EXERCISE OBJECTIVE →
Without the pictures, retype each line below exactly as it stands.

THE DATA →
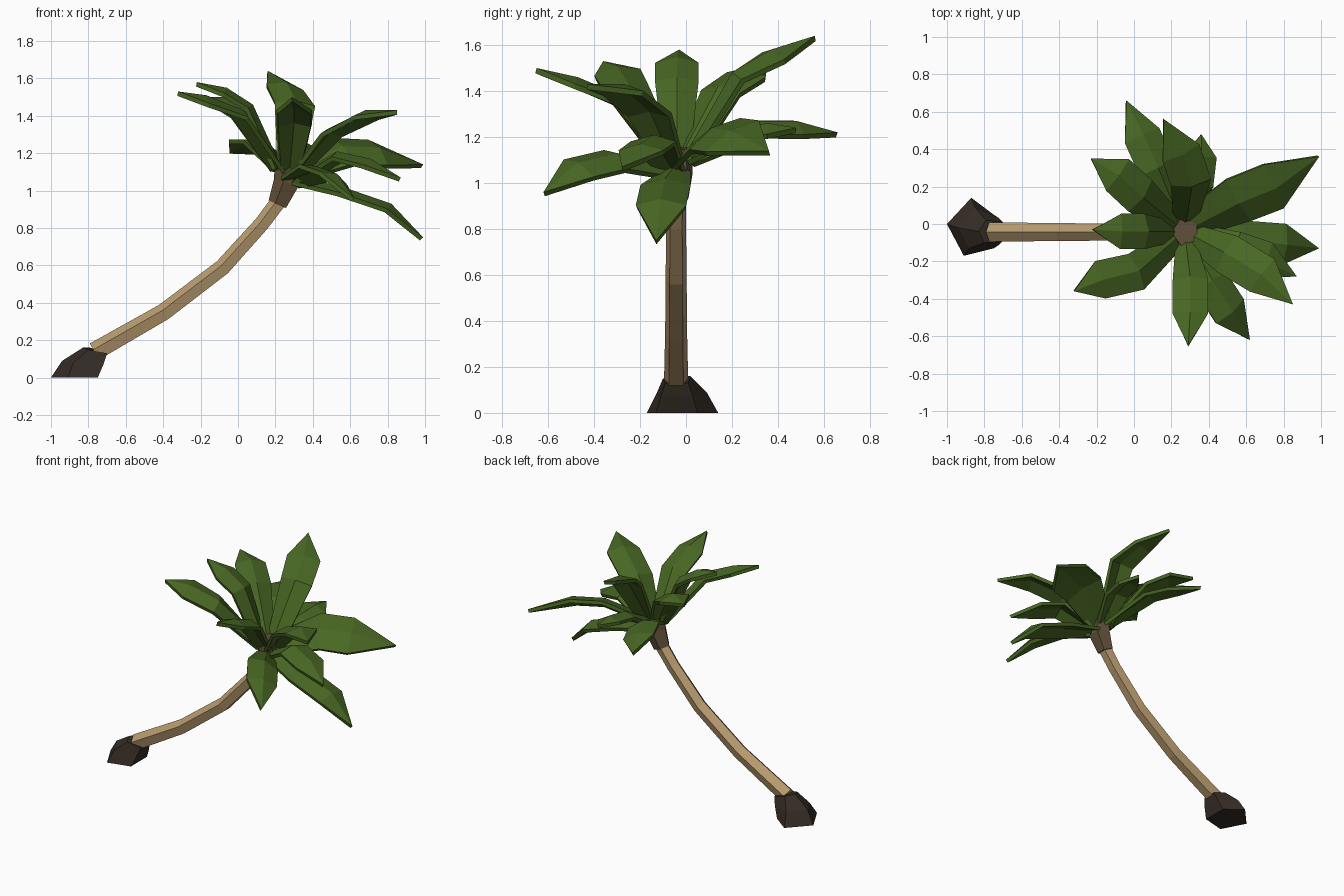
import bpy
from mathutils import Vector, Matrix

cube = bpy.data.objects.get("Cube")
if cube:
    bpy.data.objects.remove(cube, do_unlink=True)


def material(name, rgb):
    m = bpy.data.materials.new(name)
    m.use_nodes = True
    m.diffuse_color = (*rgb, 1)
    m.node_tree.nodes["Principled BSDF"].inputs["Base Color"].default_value = (*rgb, 1)
    return m


BARK = material("tan bark", (0.48, 0.33, 0.16))
SHEATH = material("brown sheath", (0.125, 0.083, 0.044))
ROOT = material("dark root", (0.036, 0.025, 0.018))
LEAF = material("leaf green", (0.065, 0.135, 0.017))


def build(name, verts, faces, mat):
    mesh = bpy.data.meshes.new(name)
    mesh.from_pydata(verts, [], faces)
    mesh.materials.append(mat)
    obj = bpy.data.objects.new(name, mesh)
    bpy.context.collection.objects.link(obj)
    return obj


def loft(name, rings, mat):
    """Skin a stack of equal rings and cap both ends."""
    n = len(rings[0])
    faces = [(r * n + i, r * n + (i + 1) % n, (r + 1) * n + (i + 1) % n, (r + 1) * n + i)
             for r in range(len(rings) - 1) for i in range(n)]
    last = (len(rings) - 1) * n
    faces += [tuple(reversed(range(n))), tuple(range(last, last + n))]
    return build(name, [p for ring in rings for p in ring], faces, mat)


def tangent(pts, i):
    return (pts[min(i + 1, len(pts) - 1)] - pts[max(i - 1, 0)]).normalized()


def tube(name, path, mat, sides=5):
    """Five-sided tube along (x, z, radius) points with a corner on top."""
    pts = [Vector((x, -0.043, z)) for x, z, r in path]
    rings = []
    for i, (x, z, r) in enumerate(path):
        t = tangent(pts, i)
        up = Vector((-t.z, 0, t.x))
        rings.append([pts[i] + Matrix.Rotation(6.28319 * k / sides, 3, t) @ up * r
                      for k in range(sides)])
    return loft(name, rings, mat)


# Leaning trunk and the flared sheath under the leaves
tube("trunk", [(-0.765, 0.135, 0.055), (-0.395, 0.347, 0.05), (-0.08, 0.587, 0.048),
               (0.13, 0.82, 0.045), (0.22, 0.94, 0.046)], BARK)
tube("leaf_sheath", [(0.215, 0.925, 0.056), (0.265, 1.04, 0.076), (0.275, 1.15, 0.076)], SHEATH)

# Chunky root foot
foot = [[(-1, 0, 0), (-0.91, -0.17, 0), (-0.75, -0.13, 0), (-0.75, 0.05, 0), (-0.87, 0.14, 0)],
        [(-0.94, -0.02, 0.09), (-0.88, -0.13, 0.08), (-0.72, -0.11, 0.07),
         (-0.72, 0.03, 0.07), (-0.85, 0.09, 0.09)],
        [(-0.83, -0.04, 0.16), (-0.8, -0.1, 0.15), (-0.7, -0.09, 0.13),
         (-0.7, 0.01, 0.13), (-0.79, 0.02, 0.16)]]
loft("root_foot", foot, ROOT)


def frond(name, mid, shoulder, tip, roll, width):
    """Creased blade: narrow base, wide shoulder, pointed tip."""
    mid, shoulder, tip = Vector(mid), Vector(shoulder), Vector(tip)
    out = Vector((mid.x - 0.27, mid.y + 0.04, 0)).normalized()
    base = Vector((0.27, -0.04, 1.13 if tip.z > 1.1 else 1.08)) + out * 0.04
    pts = [base, mid, shoulder, tip]
    verts = []
    for i, half in enumerate((width * 0.6, width, width)):
        t = tangent(pts, i)
        side = t.cross(Vector((0, 0, 1))).normalized()
        side = Matrix.Rotation(roll, 3, t) @ side
        drop = side.cross(t) * -0.03
        verts += [pts[i] - side * half + drop, pts[i], pts[i] + side * half + drop]
    verts.append(tip)
    faces = []
    for s in (0, 3):
        for k in (s, s + 1):
            faces.append((k + 1, k + 4, k + 3, k))
    faces += [(7, 9, 6), (8, 9, 7)]
    obj = build(name, verts, faces, LEAF)
    solid = obj.modifiers.new("thickness", "SOLIDIFY")
    solid.thickness = 0.024
    solid.offset = -1


# Crown of fronds: middle, shoulder, tip, roll, half width
fronds = [
    ((0.56, 0.11, 1.24), (0.76, 0.19, 1.23), (0.99, 0.36, 1.14), 0.5, 0.145),
    ((0.56, -0.09, 1.02), (0.82, -0.11, 0.93), (0.99, -0.13, 0.75), 0, 0.11),
    ((0.53, -0.14, 1.21), (0.71, -0.2, 1.17), (0.87, -0.28, 1.07), 0, 0.105),
    ((0.48, -0.15, 1.33), (0.68, -0.27, 1.43), (0.85, -0.43, 1.43), 0, 0.11),
    ((0.42, -0.3, 1.13), (0.53, -0.47, 1.09), (0.62, -0.62, 0.96), -0.4, 0.105),
    ((0.3, -0.28, 1.38), (0.3, -0.47, 1.46), (0.29, -0.65, 1.5), 0, 0.095),
    ((0.03, -0.25, 1.43), (-0.17, -0.3, 1.51), (-0.32, -0.36, 1.53), -0.15, 0.105),
    ((0.08, -0.04, 1.46), (-0.06, -0.04, 1.55), (-0.22, -0.03, 1.58), 0, 0.095),
    ((0.05, 0.14, 1.42), (-0.08, 0.26, 1.5), (-0.23, 0.35, 1.5), 0.1, 0.105),
    ((0.13, 0.3, 1.27), (0.05, 0.48, 1.27), (-0.04, 0.66, 1.22), 0.3, 0.105),
    ((0.31, 0.2, 1.48), (0.26, 0.37, 1.58), (0.16, 0.56, 1.64), 0.15, 0.11),
    ((0.34, 0.2, 1.24), (0.36, 0.36, 1.26), (0.36, 0.48, 1.24), 0.2, 0.09),
]
for i, spec in enumerate(fronds, 1):
    frond(f"frond_{i}", *spec)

TASK RESPONSE →
import bpy
from mathutils import Vector, Matrix

cube = bpy.data.objects.get("Cube")
if cube:
    bpy.data.objects.remove(cube, do_unlink=True)


def material(name, rgb):
    m = bpy.data.materials.new(name)
    m.use_nodes = True
    m.diffuse_color = (*rgb, 1)
    m.node_tree.nodes["Principled BSDF"].inputs["Base Color"].default_value = (*rgb, 1)
    return m


BARK = material("tan bark", (0.48, 0.33, 0.16))
SHEATH = material("brown sheath", (0.125, 0.083, 0.044))
ROOT = material("dark root", (0.036, 0.025, 0.018))
LEAF = material("leaf green", (0.065, 0.135, 0.017))


def build(name, verts, faces, mat):
    mesh = bpy.data.meshes.new(name)
    mesh.from_pydata(verts, [], faces)
    mesh.materials.append(mat)
    obj = bpy.data.objects.new(name, mesh)
    bpy.context.collection.objects.link(obj)
    return obj


def loft(name, rings, mat):
    """Skin a stack of equal rings and cap both ends."""
    n = len(rings[0])
    faces = [(r * n + i, r * n + (i + 1) % n, (r + 1) * n + (i + 1) % n, (r + 1) * n + i)
             for r in range(len(rings) - 1) for i in range(n)]
    last = (len(rings) - 1) * n
    faces += [tuple(reversed(range(n))), tuple(range(last, last + n))]
    return build(name, [p for ring in rings for p in ring], faces, mat)


def tangent(pts, i):
    return (pts[min(i + 1, len(pts) - 1)] - pts[max(i - 1, 0)]).normalized()


def tube(name, path, mat, sides=5):
    """Five-sided tube along (x, z, radius) points with a corner on top."""
    pts = [Vector((x, -0.043, z)) for x, z, r in path]
    rings = []
    for i, (x, z, r) in enumerate(path):
        t = tangent(pts, i)
        up = Vector((-t.z, 0, t.x))
        rings.append([pts[i] + Matrix.Rotation(6.28319 * k / sides, 3, t) @ up * r
                      for k in range(sides)])
    return loft(name, rings, mat)


# Leaning trunk and the flared sheath under the leaves
tube("trunk", [(-0.765, 0.135, 0.055), (-0.395, 0.347, 0.05), (-0.08, 0.587, 0.048),
               (0.13, 0.82, 0.045), (0.22, 0.94, 0.046)], BARK)
tube("leaf_sheath", [(0.215, 0.925, 0.056), (0.265, 1.04, 0.076), (0.275, 1.15, 0.076)], SHEATH)

# Chunky root foot
foot = [[(-1, 0, 0), (-0.91, -0.17, 0), (-0.75, -0.13, 0), (-0.75, 0.05, 0), (-0.87, 0.14, 0)],
        [(-0.94, -0.02, 0.09), (-0.88, -0.13, 0.08), (-0.72, -0.11, 0.07),
         (-0.72, 0.03, 0.07), (-0.85, 0.09, 0.09)],
        [(-0.83, -0.04, 0.16), (-0.8, -0.1, 0.15), (-0.7, -0.09, 0.13),
         (-0.7, 0.01, 0.13), (-0.79, 0.02, 0.16)]]
loft("root_foot", foot, ROOT)


def frond(name, mid, shoulder, tip, roll, width):
    """Creased blade: narrow base, wide shoulder, pointed tip."""
    mid, shoulder, tip = Vector(mid), Vector(shoulder), Vector(tip)
    out = Vector((mid.x - 0.27, mid.y + 0.04, 0)).normalized()
    base = Vector((0.27, -0.04, 1.13 if tip.z > 1.1 else 1.08)) + out * 0.04
    pts = [base, mid, shoulder, tip]
    verts = []
    for i, half in enumerate((width * 0.6, width, width)):
        t = tangent(pts, i)
        side = t.cross(Vector((0, 0, 1))).normalized()
        side = Matrix.Rotation(roll, 3, t) @ side
        drop = side.cross(t) * -0.03
        verts += [pts[i] - side * half + drop, pts[i], pts[i] + side * half + drop]
    verts.append(tip)
    faces = []
    for s in (0, 3):
        for k in (s, s + 1):
            faces.append((k + 1, k + 4, k + 3, k))
    faces += [(7, 9, 6), (8, 9, 7)]
    obj = build(name, verts, faces, LEAF)
    solid = obj.modifiers.new("thickness", "SOLIDIFY")
    solid.thickness = 0.024
    solid.offset = -1


# Crown of fronds: middle, shoulder, tip, roll, half width
fronds = [
    ((0.56, 0.11, 1.24), (0.76, 0.19, 1.23), (0.99, 0.36, 1.14), 0.5, 0.145),
    ((0.56, -0.09, 1.02), (0.82, -0.11, 0.93), (0.99, -0.13, 0.75), 0, 0.11),
    ((0.53, -0.14, 1.21), (0.71, -0.2, 1.17), (0.87, -0.28, 1.07), 0, 0.105),
    ((0.48, -0.15, 1.33), (0.68, -0.27, 1.43), (0.85, -0.43, 1.43), 0, 0.11),
    ((0.42, -0.3, 1.13), (0.53, -0.47, 1.09), (0.62, -0.62, 0.96), -0.4, 0.105),
    ((0.3, -0.28, 1.38), (0.3, -0.47, 1.46), (0.29, -0.65, 1.5), 0, 0.095),
    ((0.03, -0.25, 1.43), (-0.17, -0.3, 1.51), (-0.32, -0.36, 1.53), -0.15, 0.105),
    ((0.08, -0.04, 1.46), (-0.06, -0.04, 1.55), (-0.22, -0.03, 1.58), 0, 0.095),
    ((0.05, 0.14, 1.42), (-0.08, 0.26, 1.5), (-0.23, 0.35, 1.5), 0.1, 0.105),
    ((0.13, 0.3, 1.27), (0.05, 0.48, 1.27), (-0.04, 0.66, 1.22), 0.3, 0.105),
    ((0.31, 0.2, 1.48), (0.26, 0.37, 1.58), (0.16, 0.56, 1.64), 0.15, 0.11),
    ((0.34, 0.2, 1.24), (0.36, 0.36, 1.26), (0.36, 0.48, 1.24), 0.2, 0.09),
]
for i, spec in enumerate(fronds, 1):
    frond(f"frond_{i}", *spec)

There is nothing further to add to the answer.